On October 1, 2019, Amazon announced the launch of Amazon Intellectual Property Accelerator (IP Accelerator) in a post by its vice president of worldwide customer trust and partner support, Dharmesh Mehta. Geared toward small and midsize businesses, the IP Accelerator is designed to connect sellers who use Amazon’s marketplace with designated IP law firms that can help them apply for U.S. trademarks for their brand and products. (Once a seller has applied for a trademark through the IP Accelerator, Amazon may also offer additional “brand protection” measures through its Brand Registry, like screening for potentially fraudulent listings and greater autonomy over product details as they appear on the website.) According to Amazon, the goal is to encourage sellers to bolster their intellectual property and brand rights. As some commentators have pointed out, however, this also represents a potentially significant foray into the legal services market for the massive technology company.
The IP Accelerator is found on Amazon’s Service Provider Network, which includes a disclaimer that all listings—legal services or otherwise—are intended as informational resources. For the IP Accelerator, those resources include a list of (currently) 11 specific law firms, all offering three specific services at prenegotiated rates. Quoting the IP Accelerator’s FAQ page, those services include:
- A high-level brand search of Trademark Office records for relevant pending applications or registrations (maximum service fee: $500)
- A comprehensive brand review including Trademark Office records and unregistered uses (maximum service fee: $1,800)
- Filing a U.S. trademark application (maximum service fee: $600, plus government fees)
“Amazon has vetted the participating IP law firms for experience, expertise, and customer service,” Mehta notes in his blog post announcing the launch. Notably, Amazon sellers, who are all potential clients of these 11 law firms, are given the ability to vet the firms themselves within the IP Accelerator by browsing what resembles, in many ways, a typical Amazon marketplace experience (see image below). Verified customers of the IP Accelerator firms may issue ratings between one and five stars as well as post open-ended reviews describing their experiences. The law firms list their areas of specialization, the languages in which their services are available, as well as some branding of their own that might include the firm’s full name, logo, and other marketing material. Amazon sellers are not able to purchase legal services directly through the IP Accelerator but instead have the option to “Contact Provider” if interested—an option that is available only to sellers in particular countries and users with valid merchant accounts.
Amazon draws a clear connection between the IP Accelerator and small and midsize businesses protecting their brand, with Mehta touting the program’s appeal in a statement to the United States House of Representatives’ Committee on Small Business earlier this month. Amazon’s basic argument: trademarking is good for their sellers and good for the health of its marketplace, and the IP Accelerator is a means of connecting sellers with legal service providers prepared to offer those solutions.

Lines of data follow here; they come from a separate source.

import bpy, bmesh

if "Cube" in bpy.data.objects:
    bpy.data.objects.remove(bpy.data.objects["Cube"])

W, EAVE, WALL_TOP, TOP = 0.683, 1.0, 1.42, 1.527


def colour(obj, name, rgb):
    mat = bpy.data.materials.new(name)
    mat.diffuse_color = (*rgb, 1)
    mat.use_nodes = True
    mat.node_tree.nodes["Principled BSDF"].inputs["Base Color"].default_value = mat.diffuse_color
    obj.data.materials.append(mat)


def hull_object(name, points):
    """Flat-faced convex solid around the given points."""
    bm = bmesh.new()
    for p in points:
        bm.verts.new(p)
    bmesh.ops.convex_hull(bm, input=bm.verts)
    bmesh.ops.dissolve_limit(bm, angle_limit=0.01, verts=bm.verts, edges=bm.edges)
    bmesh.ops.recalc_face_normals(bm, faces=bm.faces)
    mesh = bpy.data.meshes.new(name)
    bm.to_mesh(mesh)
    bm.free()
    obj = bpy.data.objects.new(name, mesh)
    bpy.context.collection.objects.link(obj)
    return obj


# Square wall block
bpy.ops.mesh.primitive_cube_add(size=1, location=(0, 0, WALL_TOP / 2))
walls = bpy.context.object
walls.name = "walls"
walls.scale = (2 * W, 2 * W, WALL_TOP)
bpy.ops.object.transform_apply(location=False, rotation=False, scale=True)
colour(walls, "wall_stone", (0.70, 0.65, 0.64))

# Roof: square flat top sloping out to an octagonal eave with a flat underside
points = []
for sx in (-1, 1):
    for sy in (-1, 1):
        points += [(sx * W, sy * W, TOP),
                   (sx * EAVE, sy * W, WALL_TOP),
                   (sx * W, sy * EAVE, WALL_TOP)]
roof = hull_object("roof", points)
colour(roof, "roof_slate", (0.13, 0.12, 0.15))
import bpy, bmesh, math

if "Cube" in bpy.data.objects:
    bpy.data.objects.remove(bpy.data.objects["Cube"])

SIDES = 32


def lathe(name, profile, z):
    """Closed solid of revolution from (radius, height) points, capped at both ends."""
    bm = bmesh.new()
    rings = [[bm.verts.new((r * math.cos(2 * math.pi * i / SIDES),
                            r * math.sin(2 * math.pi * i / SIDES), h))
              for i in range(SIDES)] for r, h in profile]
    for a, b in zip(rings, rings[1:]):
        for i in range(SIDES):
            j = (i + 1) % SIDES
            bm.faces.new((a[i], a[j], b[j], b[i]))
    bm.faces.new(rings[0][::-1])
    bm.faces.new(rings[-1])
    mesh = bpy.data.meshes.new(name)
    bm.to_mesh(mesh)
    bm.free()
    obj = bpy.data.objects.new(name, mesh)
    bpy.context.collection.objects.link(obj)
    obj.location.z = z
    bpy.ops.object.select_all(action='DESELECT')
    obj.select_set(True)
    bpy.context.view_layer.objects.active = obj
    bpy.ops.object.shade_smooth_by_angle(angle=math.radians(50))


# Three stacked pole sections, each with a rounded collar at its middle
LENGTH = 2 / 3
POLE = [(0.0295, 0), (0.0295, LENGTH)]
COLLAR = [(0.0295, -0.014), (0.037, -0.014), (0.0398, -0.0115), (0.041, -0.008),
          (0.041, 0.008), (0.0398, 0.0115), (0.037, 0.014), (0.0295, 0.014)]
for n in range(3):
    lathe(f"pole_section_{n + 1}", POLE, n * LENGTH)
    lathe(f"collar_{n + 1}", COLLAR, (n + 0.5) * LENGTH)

It should be noted that Amazon does not require sellers to use any of the 11 law firms to join its Brand Registry—the requirement is only that the seller has a trademark (or a trademark application filed through the IP Accelerator). What impact this type of law firm referral will have on the market for legal services, however, remains to be seen. By some estimates, there are nearly 3 million active sellers on Amazon, which has curated a list of just 11 law firms it recommends at discounted rates. This entire initiative raises questions. What methodologies did the technology juggernaut use to vet its IP Accelerator law firms and how does it define quality? What role do client reviews play regarding what firms remain on the list? How were rates determined? Does Amazon use any of these law firms for its own IP work? Is IP the only type of legal service that will receive this treatment, or will all of us soon be able to shop for any legal service on Amazon?